- **Instructions for the task**: Only the lines below starting at the one that contains "for r, z in" and ending at the one that contains "ang = [math.tau" are to be reproduced, exactly and with both ends kept.

(Stored data entries)

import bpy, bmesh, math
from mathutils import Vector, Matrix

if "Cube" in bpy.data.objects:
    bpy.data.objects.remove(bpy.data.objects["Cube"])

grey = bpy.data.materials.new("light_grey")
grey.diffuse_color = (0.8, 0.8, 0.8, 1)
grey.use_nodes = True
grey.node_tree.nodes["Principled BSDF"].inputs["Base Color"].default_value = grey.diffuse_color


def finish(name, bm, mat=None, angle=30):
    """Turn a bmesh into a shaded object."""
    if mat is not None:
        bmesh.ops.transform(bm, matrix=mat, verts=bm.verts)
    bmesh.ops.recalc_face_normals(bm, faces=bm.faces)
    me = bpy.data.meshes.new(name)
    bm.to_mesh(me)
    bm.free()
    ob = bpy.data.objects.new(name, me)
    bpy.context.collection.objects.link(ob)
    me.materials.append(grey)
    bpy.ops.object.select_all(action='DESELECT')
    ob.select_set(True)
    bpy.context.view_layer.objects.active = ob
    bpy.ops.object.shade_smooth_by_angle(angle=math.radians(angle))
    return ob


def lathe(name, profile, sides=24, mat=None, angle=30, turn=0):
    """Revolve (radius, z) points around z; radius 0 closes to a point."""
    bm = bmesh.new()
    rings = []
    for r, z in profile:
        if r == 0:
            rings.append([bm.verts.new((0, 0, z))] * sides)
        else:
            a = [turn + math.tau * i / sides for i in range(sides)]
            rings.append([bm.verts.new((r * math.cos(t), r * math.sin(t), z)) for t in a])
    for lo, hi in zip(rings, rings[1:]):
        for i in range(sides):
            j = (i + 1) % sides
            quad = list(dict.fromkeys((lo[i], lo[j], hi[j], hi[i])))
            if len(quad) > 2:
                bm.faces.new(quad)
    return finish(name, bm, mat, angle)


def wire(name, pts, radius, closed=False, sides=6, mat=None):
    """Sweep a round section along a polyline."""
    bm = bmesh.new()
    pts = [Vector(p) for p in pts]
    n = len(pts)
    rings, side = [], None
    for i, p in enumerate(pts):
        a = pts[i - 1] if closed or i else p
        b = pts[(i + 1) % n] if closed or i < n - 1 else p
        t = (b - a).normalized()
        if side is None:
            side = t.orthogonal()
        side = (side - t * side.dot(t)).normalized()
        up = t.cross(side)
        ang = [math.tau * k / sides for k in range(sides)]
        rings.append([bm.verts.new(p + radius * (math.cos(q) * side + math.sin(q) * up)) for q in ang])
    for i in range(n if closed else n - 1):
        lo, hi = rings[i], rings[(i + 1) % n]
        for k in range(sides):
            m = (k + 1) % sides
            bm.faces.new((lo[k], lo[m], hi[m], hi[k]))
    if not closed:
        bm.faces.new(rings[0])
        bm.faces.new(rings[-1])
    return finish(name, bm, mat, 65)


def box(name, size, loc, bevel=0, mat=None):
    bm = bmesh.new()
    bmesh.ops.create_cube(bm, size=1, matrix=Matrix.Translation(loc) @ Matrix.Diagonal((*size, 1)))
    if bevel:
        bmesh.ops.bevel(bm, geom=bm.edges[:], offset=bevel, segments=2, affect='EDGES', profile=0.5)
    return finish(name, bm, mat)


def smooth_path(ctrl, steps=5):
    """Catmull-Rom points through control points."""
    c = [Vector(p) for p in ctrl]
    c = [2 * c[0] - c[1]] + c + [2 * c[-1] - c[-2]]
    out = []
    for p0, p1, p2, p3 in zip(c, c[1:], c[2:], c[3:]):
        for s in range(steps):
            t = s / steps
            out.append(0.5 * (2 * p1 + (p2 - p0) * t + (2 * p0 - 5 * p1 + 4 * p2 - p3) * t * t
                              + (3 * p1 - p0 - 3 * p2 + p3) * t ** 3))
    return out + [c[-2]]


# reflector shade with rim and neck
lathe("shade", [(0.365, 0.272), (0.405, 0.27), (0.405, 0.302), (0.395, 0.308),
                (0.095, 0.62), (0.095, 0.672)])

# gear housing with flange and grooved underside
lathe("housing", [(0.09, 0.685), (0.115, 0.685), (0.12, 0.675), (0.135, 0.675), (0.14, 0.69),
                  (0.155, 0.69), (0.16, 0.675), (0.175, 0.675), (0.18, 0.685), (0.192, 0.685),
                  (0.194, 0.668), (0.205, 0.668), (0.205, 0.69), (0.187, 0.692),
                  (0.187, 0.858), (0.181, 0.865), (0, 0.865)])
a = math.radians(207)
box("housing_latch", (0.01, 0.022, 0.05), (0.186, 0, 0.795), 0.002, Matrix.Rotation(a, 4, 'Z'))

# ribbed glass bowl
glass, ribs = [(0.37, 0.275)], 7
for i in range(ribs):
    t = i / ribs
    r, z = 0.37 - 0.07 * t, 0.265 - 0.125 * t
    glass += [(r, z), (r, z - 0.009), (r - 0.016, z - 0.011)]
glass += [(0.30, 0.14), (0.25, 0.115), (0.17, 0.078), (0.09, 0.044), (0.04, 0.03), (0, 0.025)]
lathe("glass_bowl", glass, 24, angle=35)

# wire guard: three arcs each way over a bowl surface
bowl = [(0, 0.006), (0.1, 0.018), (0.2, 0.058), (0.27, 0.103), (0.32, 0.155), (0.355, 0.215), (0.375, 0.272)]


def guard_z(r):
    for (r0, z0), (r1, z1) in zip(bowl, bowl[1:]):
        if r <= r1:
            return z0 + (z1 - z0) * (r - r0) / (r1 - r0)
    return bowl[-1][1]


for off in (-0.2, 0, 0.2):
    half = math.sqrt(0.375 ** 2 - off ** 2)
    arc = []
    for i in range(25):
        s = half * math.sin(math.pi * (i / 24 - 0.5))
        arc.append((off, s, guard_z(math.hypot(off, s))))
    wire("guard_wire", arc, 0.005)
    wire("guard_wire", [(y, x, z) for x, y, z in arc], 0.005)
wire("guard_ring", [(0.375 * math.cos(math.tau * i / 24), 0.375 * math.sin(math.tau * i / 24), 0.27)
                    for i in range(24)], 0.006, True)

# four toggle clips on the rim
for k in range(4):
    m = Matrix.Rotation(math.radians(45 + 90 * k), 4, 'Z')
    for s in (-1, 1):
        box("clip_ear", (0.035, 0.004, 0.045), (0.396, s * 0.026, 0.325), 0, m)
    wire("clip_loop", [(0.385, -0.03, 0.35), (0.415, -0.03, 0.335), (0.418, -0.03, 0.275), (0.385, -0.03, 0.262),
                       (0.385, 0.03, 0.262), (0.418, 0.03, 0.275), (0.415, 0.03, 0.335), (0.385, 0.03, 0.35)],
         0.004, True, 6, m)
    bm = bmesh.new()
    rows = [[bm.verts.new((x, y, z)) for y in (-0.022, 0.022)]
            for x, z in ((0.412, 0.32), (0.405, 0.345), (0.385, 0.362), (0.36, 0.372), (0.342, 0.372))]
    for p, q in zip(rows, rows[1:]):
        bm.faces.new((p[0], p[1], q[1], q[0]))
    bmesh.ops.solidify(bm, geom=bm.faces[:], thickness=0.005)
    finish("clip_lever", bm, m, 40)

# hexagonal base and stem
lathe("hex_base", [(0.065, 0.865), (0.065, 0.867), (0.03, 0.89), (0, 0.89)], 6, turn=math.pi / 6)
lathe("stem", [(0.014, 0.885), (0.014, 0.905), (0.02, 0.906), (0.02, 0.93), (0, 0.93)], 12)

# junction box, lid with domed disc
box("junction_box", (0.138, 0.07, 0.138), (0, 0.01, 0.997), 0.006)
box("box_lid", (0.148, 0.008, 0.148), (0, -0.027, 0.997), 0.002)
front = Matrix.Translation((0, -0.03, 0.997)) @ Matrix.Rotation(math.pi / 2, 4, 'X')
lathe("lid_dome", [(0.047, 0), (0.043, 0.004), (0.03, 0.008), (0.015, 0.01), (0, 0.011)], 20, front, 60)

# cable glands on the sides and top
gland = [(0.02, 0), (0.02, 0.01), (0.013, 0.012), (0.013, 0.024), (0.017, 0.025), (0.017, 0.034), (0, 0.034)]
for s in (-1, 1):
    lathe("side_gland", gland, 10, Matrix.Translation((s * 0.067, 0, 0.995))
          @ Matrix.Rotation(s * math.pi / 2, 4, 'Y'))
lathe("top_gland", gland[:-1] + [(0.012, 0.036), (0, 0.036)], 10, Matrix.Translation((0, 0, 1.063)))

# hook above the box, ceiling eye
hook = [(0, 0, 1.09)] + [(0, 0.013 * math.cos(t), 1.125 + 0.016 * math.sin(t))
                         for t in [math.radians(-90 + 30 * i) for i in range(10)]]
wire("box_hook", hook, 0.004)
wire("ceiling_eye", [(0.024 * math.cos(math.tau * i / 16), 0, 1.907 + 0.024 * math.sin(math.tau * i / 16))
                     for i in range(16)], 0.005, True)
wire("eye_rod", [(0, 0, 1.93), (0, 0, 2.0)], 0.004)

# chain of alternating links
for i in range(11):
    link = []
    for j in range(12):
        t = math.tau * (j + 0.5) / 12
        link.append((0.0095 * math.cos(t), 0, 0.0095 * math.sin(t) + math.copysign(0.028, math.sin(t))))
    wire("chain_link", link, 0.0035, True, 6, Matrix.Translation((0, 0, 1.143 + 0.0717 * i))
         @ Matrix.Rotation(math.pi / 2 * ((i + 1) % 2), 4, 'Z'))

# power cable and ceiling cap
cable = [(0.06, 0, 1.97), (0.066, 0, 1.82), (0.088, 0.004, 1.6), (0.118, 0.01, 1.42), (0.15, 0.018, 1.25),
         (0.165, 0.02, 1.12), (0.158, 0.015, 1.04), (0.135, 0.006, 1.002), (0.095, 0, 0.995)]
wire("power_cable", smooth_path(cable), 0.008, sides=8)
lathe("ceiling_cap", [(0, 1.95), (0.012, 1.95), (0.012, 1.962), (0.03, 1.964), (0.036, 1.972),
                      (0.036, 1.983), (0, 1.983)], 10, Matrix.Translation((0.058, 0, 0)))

- **Result of the task**:
    for r, z in profile:
        if r == 0:
            rings.append([bm.verts.new((0, 0, z))] * sides)
        else:
            a = [turn + math.tau * i / sides for i in range(sides)]
            rings.append([bm.verts.new((r * math.cos(t), r * math.sin(t), z)) for t in a])
    for lo, hi in zip(rings, rings[1:]):
        for i in range(sides):
            j = (i + 1) % sides
            quad = list(dict.fromkeys((lo[i], lo[j], hi[j], hi[i])))
            if len(quad) > 2:
                bm.faces.new(quad)
    return finish(name, bm, mat, angle)


def wire(name, pts, radius, closed=False, sides=6, mat=None):
    """Sweep a round section along a polyline."""
    bm = bmesh.new()
    pts = [Vector(p) for p in pts]
    n = len(pts)
    rings, side = [], None
    for i, p in enumerate(pts):
        a = pts[i - 1] if closed or i else p
        b = pts[(i + 1) % n] if closed or i < n - 1 else p
        t = (b - a).normalized()
        if side is None:
            side = t.orthogonal()
        side = (side - t * side.dot(t)).normalized()
        up = t.cross(side)
        ang = [math.tau * k / sides for k in range(sides)]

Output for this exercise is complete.